* Aim of the exercise:
Go through the records below line by line, counting those that contain the word "import"; answer with the count only.

[Document images with source code]

Content starts

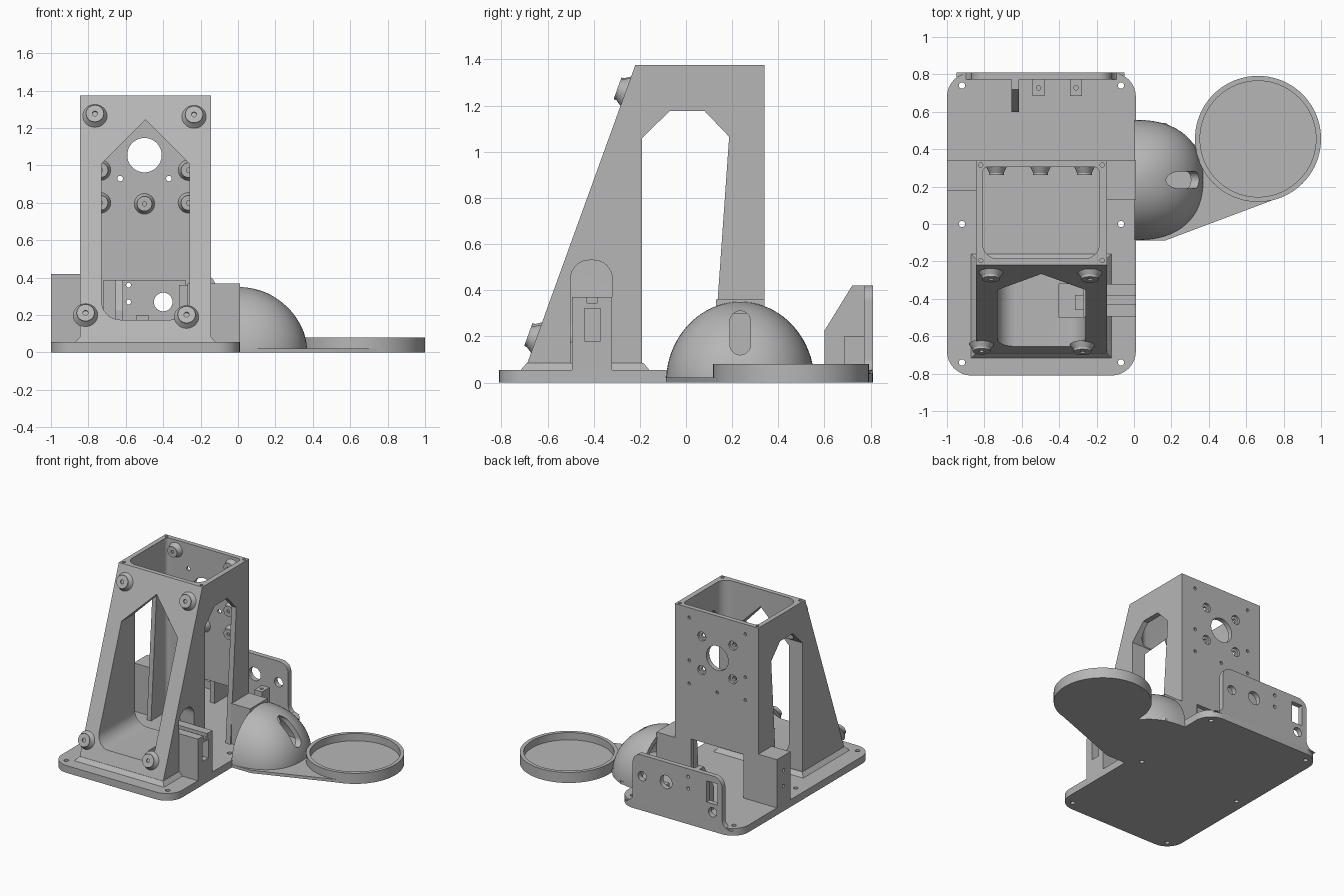
import bpy, bmesh, math
from mathutils import Vector

if "Cube" in bpy.data.objects:
    bpy.data.objects.remove(bpy.data.objects["Cube"])

grey = bpy.data.materials.new("light grey plastic")
grey.use_nodes = True
grey.diffuse_color = (0.47, 0.47, 0.47, 1)
grey.node_tree.nodes["Principled BSDF"].inputs["Base Color"].default_value = (0.47, 0.47, 0.47, 1)


def finish(name, bm):
    bmesh.ops.recalc_face_normals(bm, faces=bm.faces)
    mesh = bpy.data.meshes.new(name)
    bm.to_mesh(mesh)
    bm.free()
    mesh.materials.append(grey)
    ob = bpy.data.objects.new(name, mesh)
    bpy.context.scene.collection.objects.link(ob)
    return ob


def prism(name, pts, axis, a, b):
    """Extrude a 2D outline along an axis from a to b."""
    place = {"x": lambda u, v, w: (w, u, v),
             "y": lambda u, v, w: (u, w, v),
             "z": lambda u, v, w: (u, v, w)}[axis]
    bm = bmesh.new()
    low = [bm.verts.new(place(u, v, a)) for u, v in pts]
    top = [bm.verts.new(place(u, v, b)) for u, v in pts]
    bm.faces.new(low)
    bm.faces.new(top)
    n = len(pts)
    for i in range(n):
        j = (i + 1) % n
        bm.faces.new((low[i], low[j], top[j], top[i]))
    return finish(name, bm)


def rounded(pts, radii, steps=8):
    """Round the corners of an outline."""
    out = []
    n = len(pts)
    for i, r in enumerate(radii):
        p = Vector(pts[i])
        if not r:
            out.append(p)
            continue
        a = p + (Vector(pts[i - 1]) - p).normalized() * r
        b = p + (Vector(pts[(i + 1) % n]) - p).normalized() * r
        w = math.sqrt(0.5)
        for k in range(steps + 1):
            t = k / steps
            q = ((1 - t) ** 2, 2 * w * t * (1 - t), t * t)
            out.append((a * q[0] + p * q[1] + b * q[2]) / sum(q))
    return out


def rect(x0, x1, y0, y1):
    return [(x0, y0), (x1, y0), (x1, y1), (x0, y1)]


def box(name, x, y, z):
    return prism(name, rect(*x, *y), "z", *z)


def cyl(name, start, direction, length, r1, r2=None, seg=32):
    d = Vector(direction).normalized()
    bm = bmesh.new()
    bmesh.ops.create_cone(bm, cap_ends=True, segments=seg, radius1=r1,
                          radius2=r1 if r2 is None else r2, depth=length)
    bmesh.ops.translate(bm, verts=bm.verts, vec=(0, 0, length / 2))
    bmesh.ops.transform(bm, verts=bm.verts, matrix=d.to_track_quat("Z", "Y").to_matrix().to_4x4())
    bmesh.ops.translate(bm, verts=bm.verts, vec=start)
    return finish(name, bm)


def cut(ob, *cutters):
    bpy.context.view_layer.objects.active = ob
    for c in cutters:
        mod = ob.modifiers.new("cut", "BOOLEAN")
        mod.operation, mod.solver, mod.object = "DIFFERENCE", "EXACT", c
        bpy.ops.object.modifier_apply(modifier=mod.name)
        bpy.data.objects.remove(c)


# Base plate with screw holes
base = prism("base_plate", rounded(rect(-1, 0.01, -0.81, 0.81), [0.13] * 4), "z", 0, 0.055)
cut(base, *[cyl("hole", (x, y, -0.1), (0, 0, 1), 0.3, 0.017, seg=16)
            for x in (-0.92, -0.07) for y in (-0.74, 0, 0.74)])

# Tower: slanted front block, thin side walls and back wall
tower = prism("tower", [(-0.7, 0.05), (0.34, 0.05), (0.34, 1.375), (-0.22, 1.375)], "x", -0.845, -0.145)
cavity = prism("cavity", rounded(rect(-0.81, -0.185, -0.185, 0.305), [0.08, 0.08, 0.03, 0.03]), "z", -0.1, 1.6)
side_window = prism("side_window", [(-0.19, -0.1), (0.105, -0.1), (0.187, 1.065), (0.08, 1.177),
                                    (-0.07, 1.177), (-0.19, 1.06)], "x", -1.2, 0.2)
front_window = prism("front_window", rounded(
    [(-0.73, 0.175), (-0.26, 0.175), (-0.26, 1.01), (-0.495, 1.245), (-0.73, 1.01)],
    [0.1, 0.1, 0, 0, 0]), "y", -1, 0.1)
arch = prism("arch", rounded(rect(-0.5, -0.32, -0.1, 0.53), [0, 0, 0.08, 0.08]), "x", -0.4, 0.2)
back_gap = box("back_gap", (-0.72, -0.28), (0.2, 0.5), (-0.1, 0.385))
bore = cyl("bore", (-0.5, 0.2, 1.055), (0, 1, 0), 0.4, 0.092, seg=48)
cut(tower, cavity, side_window, front_window, arch, back_gap, bore)
for x in (-0.63, -0.37):
    for z in (0.93, 1.185):
        cut(tower, cyl("hole", (x, 0.2, z), (0, 1, 0), 0.3, 0.015, seg=16),
            cyl("sink", (x, 0.322, z), (0, 1, 0), 0.1, 0.034, seg=24))
for x in (-0.82, -0.17):
    for y in (-0.195, 0.315):
        cut(tower, cyl("rim_hole", (x, y, 1.32), (0, 0, 1), 0.2, 0.012, seg=12))

# Flared skirt where the front block meets the base
bm = bmesh.new()
bmesh.ops.create_cube(bm, size=1)
for v in bm.verts:
    flare = 0.03 if v.co.z < 0 else 0
    v.co = (-0.495 + v.co.x * 2 * (0.35 + flare),
            -0.69 - flare if v.co.y < 0 else -0.185 + flare, 0.05 if v.co.z < 0 else 0.085)
finish("tower_skirt", bm)


def boss(name, p, d, r, h):
    """Flared screw boss with a centre hole."""
    p, d = Vector(p), Vector(d).normalized()
    ob = cyl(name, p - d * 0.004, d, h, r * 1.35, r * 0.95)
    collar = cyl(name + "_collar", p + d * (h - 0.006), d, 0.014, r * 0.95)
    cut(collar, cyl("hole", p + d * (h - 0.002), d, 0.1, r * 0.28, seg=16))
    return ob


# Bosses on the slanted front
slope = 0.48 / 1.325
for x, z in ((-0.765, 1.265), (-0.235, 1.26), (-0.815, 0.2), (-0.275, 0.19)):
    boss("front_boss", (x, -0.7 + (z - 0.05) * slope, z), (0, -1, slope), 0.05, 0.03)

# Bosses inside the back wall, with pin holes behind
spots = [(s * 0.235, z) for s in (-1, 1) for z in (0.8, 0.975, 1.3)] + [(0, 0.795)]
for dx, z in spots:
    boss("inner_boss", (-0.5 + dx, 0.305, z), (0, -1, 0), 0.042, 0.035)
    cut(tower, cyl("pin_hole", (-0.5 + dx, 0.325, z), (0, 1, 0), 0.1, 0.012, seg=12))

# Blocks either side of the tower
side_block = box("right_side_block", (-1, -0.84), (0.18, 0.34), (0.05, 0.42))
for z in (0.19, 0.31):
    cut(side_block, cyl("hole", (-0.97, 0.26, z), (-1, 0, 0), 0.1, 0.013, seg=12))
box("left_side_block", (-0.15, 0.01), (0.13, 0.34), (0.05, 0.36))

# Connector housing through the arch
housing = box("connector_housing", (-0.27, 0.01), (-0.495, -0.32), (0.05, 0.37))
cut(housing, box("socket", (-0.2, 0.1), (-0.44, -0.37), (0.18, 0.32)),
    box("groove", (-0.24, 0.1), (-0.43, -0.385), (0.345, 0.5)))
box("housing_tail", (-0.315, -0.26), (-0.46, -0.38), (0.05, 0.36))

# Rear panel with ports
panel = prism("rear_panel", rounded(
    [(-0.95, 0.04), (-0.05, 0.04), (-0.12, 0.055), (-0.12, 0.42), (-0.87, 0.42), (-0.87, 0.055)],
    [0, 0, 0.05, 0.07, 0.07, 0.05]), "y", 0.772, 0.81)
for x, z, r in ((-0.2, 0.26, 0.035), (-0.4, 0.27, 0.05), (-0.585, 0.36, 0.013),
                (-0.585, 0.27, 0.013), (-0.79, 0.145, 0.035)):
    cut(panel, cyl("port", (x, 0.6, z), (0, 1, 0), 0.4, r))
cut(panel, box("port", (-0.83, -0.74), (0.6, 1), (0.21, 0.37)))
prism("panel_gusset", [(0.6, 0.05), (0.775, 0.05), (0.775, 0.42), (0.72, 0.42), (0.6, 0.225)],
      "x", -0.655, -0.615)
for x in (-0.51, -0.31):
    post = box("mount_post", (x - 0.032, x + 0.032), (0.685, 0.775), (0.05, 0.2))
    cut(post, cyl("hole", (x, 0.728, 0.1), (0, 0, 1), 0.2, 0.012, seg=12))


def dome(name, rx, ry, rz, z0, rings=20, seg=64):
    """Squarish half ellipsoid."""
    bm = bmesh.new()
    loops = []
    for i in range(rings):
        a = math.pi / 2 * i / rings
        loop = []
        for k in range(seg):
            t = math.tau * k / seg
            c, s = math.cos(t), math.sin(t)
            loop.append(bm.verts.new((rx * math.cos(a) * math.copysign(abs(c) ** 0.85, c),
                                      0.235 + ry * math.cos(a) * math.copysign(abs(s) ** 0.85, s),
                                      z0 + rz * math.sin(a))))
        loops.append(loop)
    pole = bm.verts.new((0, 0.235, z0 + rz))
    bm.faces.new(loops[0])
    for lo, hi in zip(loops, loops[1:]):
        for k in range(seg):
            j = (k + 1) % seg
            bm.faces.new((lo[k], lo[j], hi[j], hi[k]))
    for k in range(seg):
        bm.faces.new((loops[-1][k], loops[-1][(k + 1) % seg], pole))
    return finish(name, bm)


# Hollow half dome with a slot
shell = dome("dome_shell", 0.37, 0.322, 0.35, 0)
slot = prism("slot", rounded(rect(0.19, 0.28, 0.12, 0.31), [0.045] * 4), "x", 0.1, 0.6)
cut(shell, dome("hollow", 0.335, 0.29, 0.335, -0.02),
    box("half", (-1, 0.004), (-1, 1), (-1, 1)), slot)

# Arm and round tray
prism("tray_arm", [(0, -0.087), (0.17, -0.087), (0.77, 0.138), (0.66, 0.455), (0.33, 0.42),
                   (0.17, 0.54), (0, 0.54)], "z", 0, 0.022)
tray = cyl("round_tray", (0.663, 0.455, 0), (0, 0, 1), 0.08, 0.337, seg=96)
cut(tray, cyl("tray_hollow", (0.663, 0.455, 0.025), (0, 0, 1), 0.2, 0.31, seg=96))

# Smooth curved faces, keep edges sharp
bpy.ops.object.select_all(action="DESELECT")
for ob in bpy.context.scene.objects:
    if ob.type == "MESH":
        ob.select_set(True)
        bpy.context.view_layer.objects.active = ob
bpy.ops.object.shade_smooth_by_angle(angle=math.radians(30))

Content ends

* Task answer:
2